Helping students build self esteem is an important part of every child’s development. Not only will they be able to have healthier friendships, but they will also do better academically. Teaching self esteem doesn’t have to be boring. Follow these 3 fun ways to teach self esteem to kids.
Quotes are fun to use in lessons because they are like riddles. Students can choose a quote and try to say it in their own words. You can print quotes and post them around the room as a reminder. Introduce a “quote a month” throughout the school year to get students thinking about their confidence. These are some of my favorite quotes about self esteem that you could use with students.
“Believe you can and you’re halfway there.” – Theodore Roosevelt
“Nothing builds self-esteem and self-confidence like accomplishment.” – Thomas Carlyle
“Confidence comes not from always being right but from not fearing to be wrong.” – Peter T. Mcintyre
“True beauty is the flame of self-confidence that shines from the inside out.” – Barrie Davenport
“You can have anything you want if you are willing to give up the belief that you can’t have it.” – Dr. Robert Anthony
“You yourself, as much as anybody in the entire universe, deserve your love and affection.” –Buddha
“Confidence is a habit that can be developed by acting as if you already had the confidence you desire to have.” -Brian Tracy
“Believe in yourself! Have faith in your abilities! Without a humble but reasonable confidence in your own powers you cannot be successful or happy.” – Norman Vincent Peale
“You gain strength, courage, and confidence by every experience in which you really stop to look fear in the face.” – Eleanor Roosevelt
“The most beautiful thing you can wear is confidence.” – Blake Lively
“Confidence comes with maturity, being more accepting of yourself.” – Nicole Scherzinger
“Experience tells you what to do; confidence allows you to do it.” – Stan Smith
“Never bend your head. Hold it high. Look the world straight in the eye.” – Helen Keller
“If you are insecure, guess what? The rest of the world is too. Do not overestimate the competition and underestimate yourself. You are better than you think.” – T. Harv Eker

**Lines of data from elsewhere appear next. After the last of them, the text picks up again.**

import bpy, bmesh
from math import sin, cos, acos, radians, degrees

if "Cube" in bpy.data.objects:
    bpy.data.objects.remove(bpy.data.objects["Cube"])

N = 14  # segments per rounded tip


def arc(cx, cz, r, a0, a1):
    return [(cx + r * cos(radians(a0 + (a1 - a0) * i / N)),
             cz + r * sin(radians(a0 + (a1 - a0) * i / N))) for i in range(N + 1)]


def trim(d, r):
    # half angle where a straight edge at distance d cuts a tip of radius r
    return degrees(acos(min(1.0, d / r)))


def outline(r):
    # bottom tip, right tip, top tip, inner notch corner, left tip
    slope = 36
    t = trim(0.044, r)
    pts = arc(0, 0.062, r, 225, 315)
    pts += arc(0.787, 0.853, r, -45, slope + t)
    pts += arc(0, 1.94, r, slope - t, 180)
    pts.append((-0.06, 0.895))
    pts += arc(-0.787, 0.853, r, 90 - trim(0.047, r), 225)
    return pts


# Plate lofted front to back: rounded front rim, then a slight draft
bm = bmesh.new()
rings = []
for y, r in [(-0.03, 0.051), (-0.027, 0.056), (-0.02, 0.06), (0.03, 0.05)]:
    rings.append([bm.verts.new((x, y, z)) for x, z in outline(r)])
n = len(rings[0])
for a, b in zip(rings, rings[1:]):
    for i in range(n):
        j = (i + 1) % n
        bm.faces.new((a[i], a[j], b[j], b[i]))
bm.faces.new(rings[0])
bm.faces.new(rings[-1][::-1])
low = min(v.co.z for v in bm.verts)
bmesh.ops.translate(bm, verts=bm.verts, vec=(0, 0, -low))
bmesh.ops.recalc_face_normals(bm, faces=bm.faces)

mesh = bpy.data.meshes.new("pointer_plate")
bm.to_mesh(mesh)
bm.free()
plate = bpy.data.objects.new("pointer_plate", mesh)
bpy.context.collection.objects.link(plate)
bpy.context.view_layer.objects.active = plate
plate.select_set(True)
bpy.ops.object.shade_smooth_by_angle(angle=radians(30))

Have students brainstorm things that they can do that make them proud. After they have a good list, have them repeat positive things about themselves in a mirror. Once they get past the giggles, they will learn a valuable way to appreciate their self-worth. You can also try this self esteem workbook filled with coloring pages and positive sayings.
Students make deeper connections when they can express themselves through a craft. Create self esteem shields by cutting out 4 sheets of paper and tapering the bottom pieces into the shape of a shield. Glue the pieces together and attach a piece of construction paper to the back for an arm band. Students can cut out words that describe them from a magazine. They also list things that they are able to do that make them proud. Finally, they choose a quote that they like and place it on the shield. They can use their imagination to decorate the last quadrant. Check out the template.

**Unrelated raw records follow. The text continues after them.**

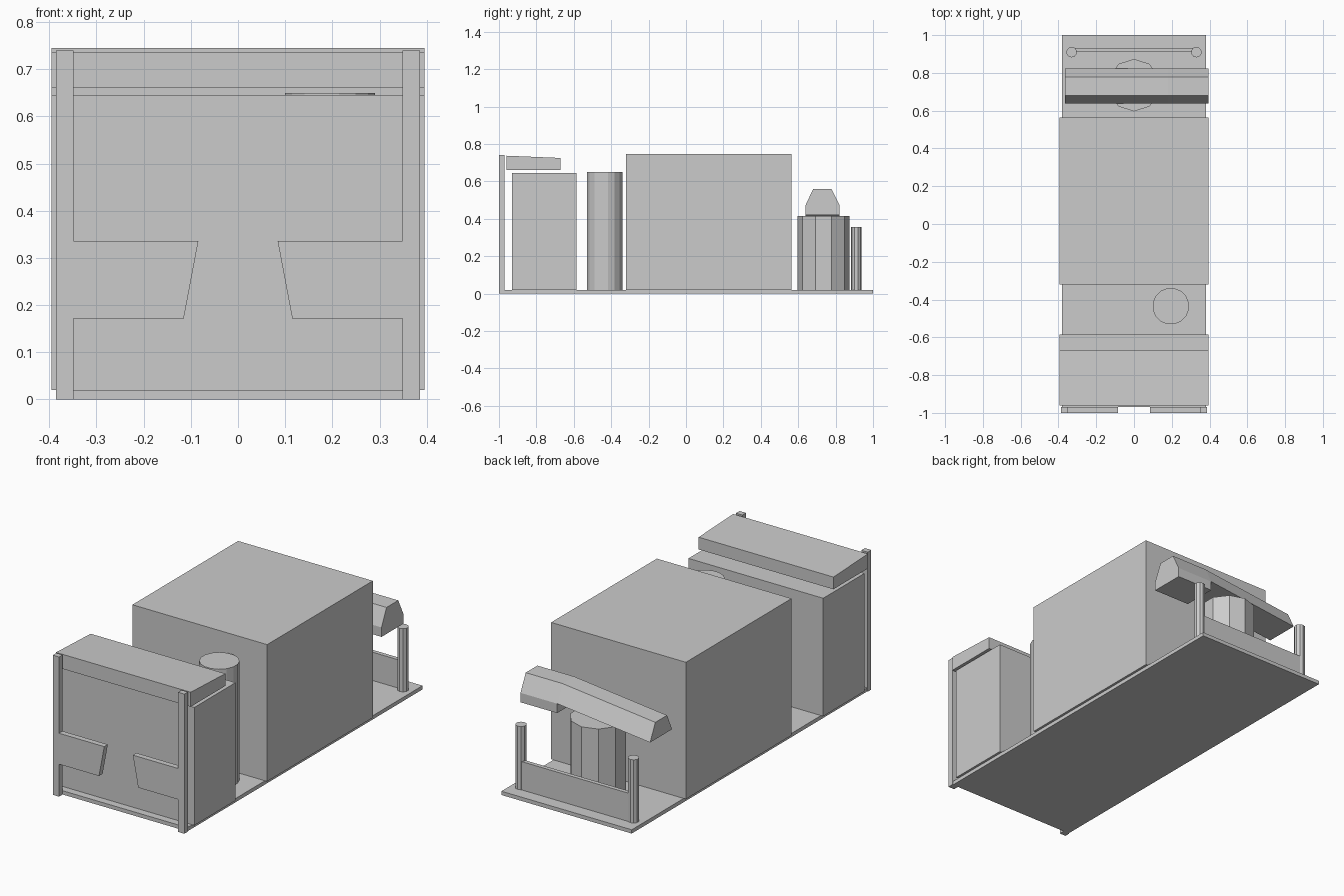
import bpy, bmesh, math
from mathutils import Matrix

if "Cube" in bpy.data.objects:
    bpy.data.objects.remove(bpy.data.objects["Cube"])

grey = bpy.data.materials.new("light_grey")
grey.diffuse_color = (0.6, 0.6, 0.6, 1)
grey.use_nodes = True
grey.node_tree.nodes["Principled BSDF"].inputs["Base Color"].default_value = grey.diffuse_color


def finish(name, bm):
    bmesh.ops.recalc_face_normals(bm, faces=bm.faces)
    me = bpy.data.meshes.new(name)
    bm.to_mesh(me)
    bm.free()
    me.materials.append(grey)
    ob = bpy.data.objects.new(name, me)
    bpy.context.collection.objects.link(ob)
    return ob


def loft(name, rings):
    """Skin a list of equal-length rings of points and cap both ends."""
    bm = bmesh.new()
    vs = [[bm.verts.new(p) for p in r] for r in rings]
    n = len(vs[0])
    for a, b in zip(vs, vs[1:]):
        for i in range(n):
            j = (i + 1) % n
            bm.faces.new((a[i], a[j], b[j], b[i]))
    bm.faces.new(vs[0])
    bm.faces.new(vs[-1])
    return finish(name, bm)


def along_x(name, profile, x0, x1):
    return loft(name, [[(x, y, z) for y, z in profile] for x in (x0, x1)])


def box(name, x0, x1, y0, y1, z0, z1):
    return along_x(name, [(y0, z0), (y1, z0), (y1, z1), (y0, z1)], x0, x1)


def cylinder(name, x, y, r, z0, z1, sides):
    # turned so that a flat side faces front and back
    bm = bmesh.new()
    m = Matrix.Translation((x, y, (z0 + z1) / 2)) @ Matrix.Rotation(math.pi / 2 + math.pi / sides, 4, 'Z')
    bmesh.ops.create_cone(bm, cap_ends=True, segments=sides, radius1=r, radius2=r,
                          depth=z1 - z0, matrix=m)
    return finish(name, bm)


# floor plate and main housings
box("base_plate", -0.382, 0.382, -0.97, 1.0, 0, 0.02)
box("main_housing", -0.395, 0.395, -0.32, 0.565, 0.02, 0.745)
box("front_cabinet", -0.395, 0.395, -0.93, -0.585, 0.02, 0.645)
along_x("cabinet_lid", [(-0.96, 0.66), (-0.67, 0.66), (-0.67, 0.725), (-0.96, 0.737)], -0.395, 0.395)

# front uprights with tapered plates, and rear posts, mirrored
for side, s in (("left", -1), ("right", 1)):
    box("front_upright_" + side, s * 0.349, s * 0.386, -1.0, -0.97, 0, 0.74)
    plate = [(0.349, 0.172), (0.115, 0.172), (0.084, 0.336), (0.349, 0.336)]
    loft("front_plate_" + side, [[(s * x, y, z) for x, z in plate] for y in (-1.0, -0.97)])
    cylinder("rear_post_" + side, s * 0.33, 0.91, 0.028, 0.02, 0.355, 10)

# rear low panel between the posts
box("rear_panel", -0.33, 0.33, 0.91, 0.932, 0.02, 0.17)

# upright drums
cylinder("tall_drum", 0.195, -0.435, 0.097, 0.02, 0.65, 16)
cylinder("pedestal_drum", 0, 0.735, 0.139, 0.02, 0.415, 10)

# bevelled head and its sloping arm above the pedestal
along_x("arm_head", [(0.638, 0.42), (0.822, 0.42), (0.822, 0.47), (0.778, 0.56),
                     (0.68, 0.56), (0.638, 0.47)], 0.18, 0.395)


def arm_ring(x, z0, z1):
    return [(x, 0.638, z0), (x, 0.822, z0), (x, 0.778, z1), (x, 0.68, z1)]


loft("sloping_arm", [arm_ring(0.18, 0.47, 0.56), arm_ring(-0.365, 0.41, 0.50)])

I hope you and your students have fun trying these activities. You might also want to check out ways to boost self control in kids. Do you have a favorite way to teach self esteem? Please share in the comments.
If you need a ready to go activity to use with individuals or groups, check these out.

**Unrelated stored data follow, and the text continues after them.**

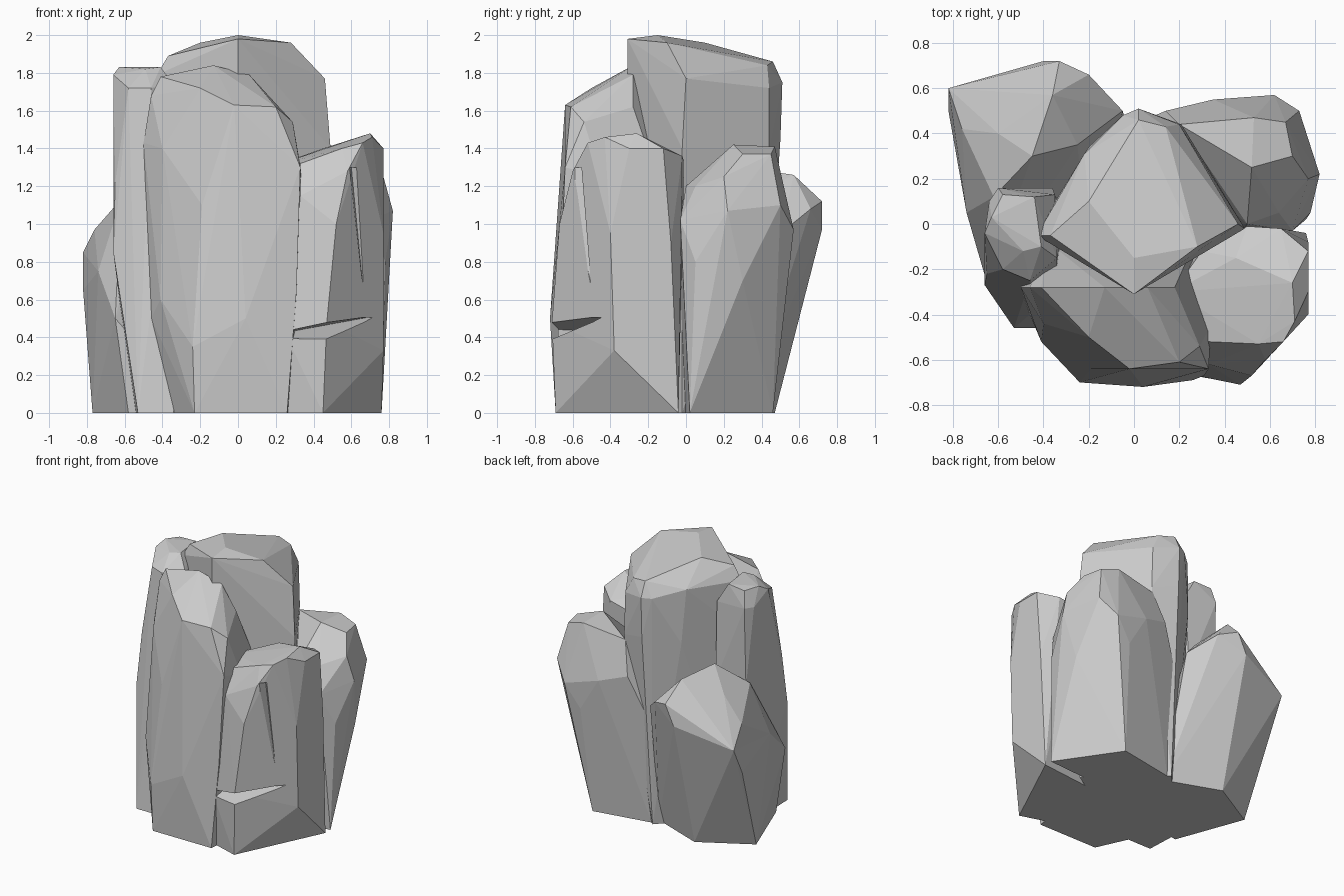
import bpy, bmesh
from math import radians


def rock(name, points):
    """Flat-faceted boulder: convex hull around a few corner points."""
    bm = bmesh.new()
    for p in points:
        bm.verts.new(p)
    bmesh.ops.convex_hull(bm, input=bm.verts[:])
    bmesh.ops.delete(bm, geom=[v for v in bm.verts if not v.link_faces], context='VERTS')
    bmesh.ops.dissolve_limit(bm, angle_limit=radians(2), verts=bm.verts[:], edges=bm.edges[:])
    bmesh.ops.recalc_face_normals(bm, faces=bm.faces[:])
    mesh = bpy.data.meshes.new(name)
    bm.to_mesh(mesh)
    bm.free()
    ob = bpy.data.objects.new(name, mesh)
    bpy.context.collection.objects.link(ob)
    return ob


def carve(ob, cutter):
    """Cut a wedge out of a rock and discard the cutter."""
    mod = ob.modifiers.new("carve", 'BOOLEAN')
    mod.operation = 'DIFFERENCE'
    mod.solver = 'EXACT'
    mod.object = cutter
    dg = bpy.context.evaluated_depsgraph_get()
    mesh = bpy.data.meshes.new_from_object(ob.evaluated_get(dg))
    ob.modifiers.clear()
    ob.data = mesh
    bpy.data.objects.remove(cutter)


# Tall central column, square in plan and turned corner-forward
rock("center_rock", [
    (-.42, -.05, 0), (0, -.31, 0), (.47, -.02, 0), (0, .4, 0),
    (.49, -.02, 1.4), (.21, .44, 1.4), (.02, .5, 1.45), (-.2, .34, 1.4),
    (-.44, -.05, 1.4), (0, -.32, 1.4),
    (.46, 0, 1.77), (.2, .44, 1.72), (.02, .51, 1.75), (-.05, .48, 1.75),
    (-.22, .31, 1.8), (-.43, -.05, 1.79),
    (0, -.31, 1.98), (0, -.15, 2), (.28, -.1, 1.96), (.14, .43, 1.84),
    (.02, .46, 1.86), (-.2, .1, 1.96), (-.37, -.05, 1.89)])

# Broad slab at the front
rock("front_rock", [
    (-.34, -.45, 0), (-.23, -.69, 0), (.26, -.69, 0), (.3, -.1, 0), (-.36, -.1, 0),
    (-.24, -.7, .35), (.04, -.72, .5), (.31, -.67, .65),
    (-.46, -.4, .5), (-.41, -.52, .6), (.26, -.1, 1.1), (-.38, -.08, 1.3),
    (-.5, -.28, 1.43), (-.4, -.44, 1.4), (-.19, -.64, 1.1), (.33, -.64, 1.3),
    (-.46, -.28, 1.68), (-.41, -.28, 1.78), (-.13, -.28, 1.84), (.06, -.28, 1.79),
    (-.2, -.5, 1.72), (-.02, -.64, 1.63), (.2, -.61, 1.62), (.29, -.54, 1.54),
    (.18, -.28, 1.62), (.34, -.45, 1.25)])

# Narrow column on the left
rock("left_rock", [
    (-.53, -.46, 0), (-.34, -.46, 0), (-.3, 0, 0), (-.55, 0, 0),
    (-.66, -.27, .85), (-.46, -.4, .55), (-.65, -.22, 1.22), (-.5, -.29, 1.3),
    (-.6, .14, 1.1), (-.36, .16, 1.1),
    (-.66, -.04, 1.79), (-.64, .1, 1.7), (-.58, -.2, 1.72), (-.46, -.25, 1.72),
    (-.34, -.15, 1.74), (-.35, .13, 1.68), (-.6, .16, 1.7),
    (-.63, .03, 1.83), (-.58, .13, 1.82), (-.44, .12, 1.83), (-.49, -.12, 1.82),
    (-.41, -.1, 1.83)])

# Low leaning boulder at the back left
rock("back_left_rock", [
    (-.77, .26, 0), (-.4, .47, 0), (0, .32, 0), (-.2, -.2, 0), (-.58, -.25, 0),
    (-.65, -.26, .5), (-.74, .05, .75), (-.82, .5, .65), (-.82, .6, .85),
    (-.4, .72, .97), (-.33, .72, 1.12), (-.2, .66, 1.08), (-.05, .5, .95),
    (-.76, .42, .97), (-.62, .12, 1.13), (-.6, .4, 1.14), (-.45, .3, 1.3),
    (-.36, .57, 1.26), (-.25, .35, 1.15)])

# Stout boulder at the back right
rock("back_right_rock", [
    (.02, .38, 0), (.46, .46, 0), (.76, .02, 0), (.2, -.02, 0), (0, .44, .8),
    (.5, .55, .8), (.77, .3, .7), (.78, .05, .8), (.82, .22, 1.07),
    (.73, .5, 1.1), (.62, .57, .97), (.35, .55, 1.05), (.14, .5, 1.12),
    (.48, -.03, 1), (.7, -.03, 1.02), (.5, 0, 1.2), (.64, .05, 1.2),
    (.77, .2, 1.25), (.52, .25, 1.42), (.53, .47, 1.41), (.67, .45, 1.37),
    (.7, .3, 1.37), (.2, .44, 1.36)])

# Boulder at the front right, with a ledge notch and a crack
front_right = rock("front_right_rock", [
    (.26, -.63, 0), (.45, -.69, 0), (.76, -.04, 0), (.2, -.1, 0),
    (.77, -.38, .33), (.26, -.67, .4), (.47, -.71, .48), (.77, -.4, .95),
    (.52, -.67, 1), (.33, -.62, 1.15), (.58, -.6, 1.28), (.77, -.08, .9),
    (.33, -.52, 1.32), (.17, -.3, 1.3), (.3, -.12, 1.31), (.5, -.01, 1.33),
    (.65, -.02, 1.36), (.77, -.12, 1.4), (.77, -.3, 1.4),
    (.55, -.53, 1.4), (.66, -.52, 1.43), (.71, -.43, 1.46), (.7, -.26, 1.48),
    (.45, -.15, 1.4)])
carve(front_right, rock("notch_cutter", [
    (.2, -.8, .43), (.2, -.8, .36), (.5, -.8, .49), (.5, -.8, .36),
    (.22, -.58, .42), (.44, -.62, .45), (.71, -.42, .51), (.72, -.48, .5)]))
carve(front_right, rock("crack_cutter", [
    (.58, -.66, 1.3), (.66, -.58, 1.3), (.6, -.53, 1.3),
    (.66, -.5, .68), (.67, -.52, .68)]))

Want to read more about self-esteem journaling? Check out this amazing post by Positive Psychology.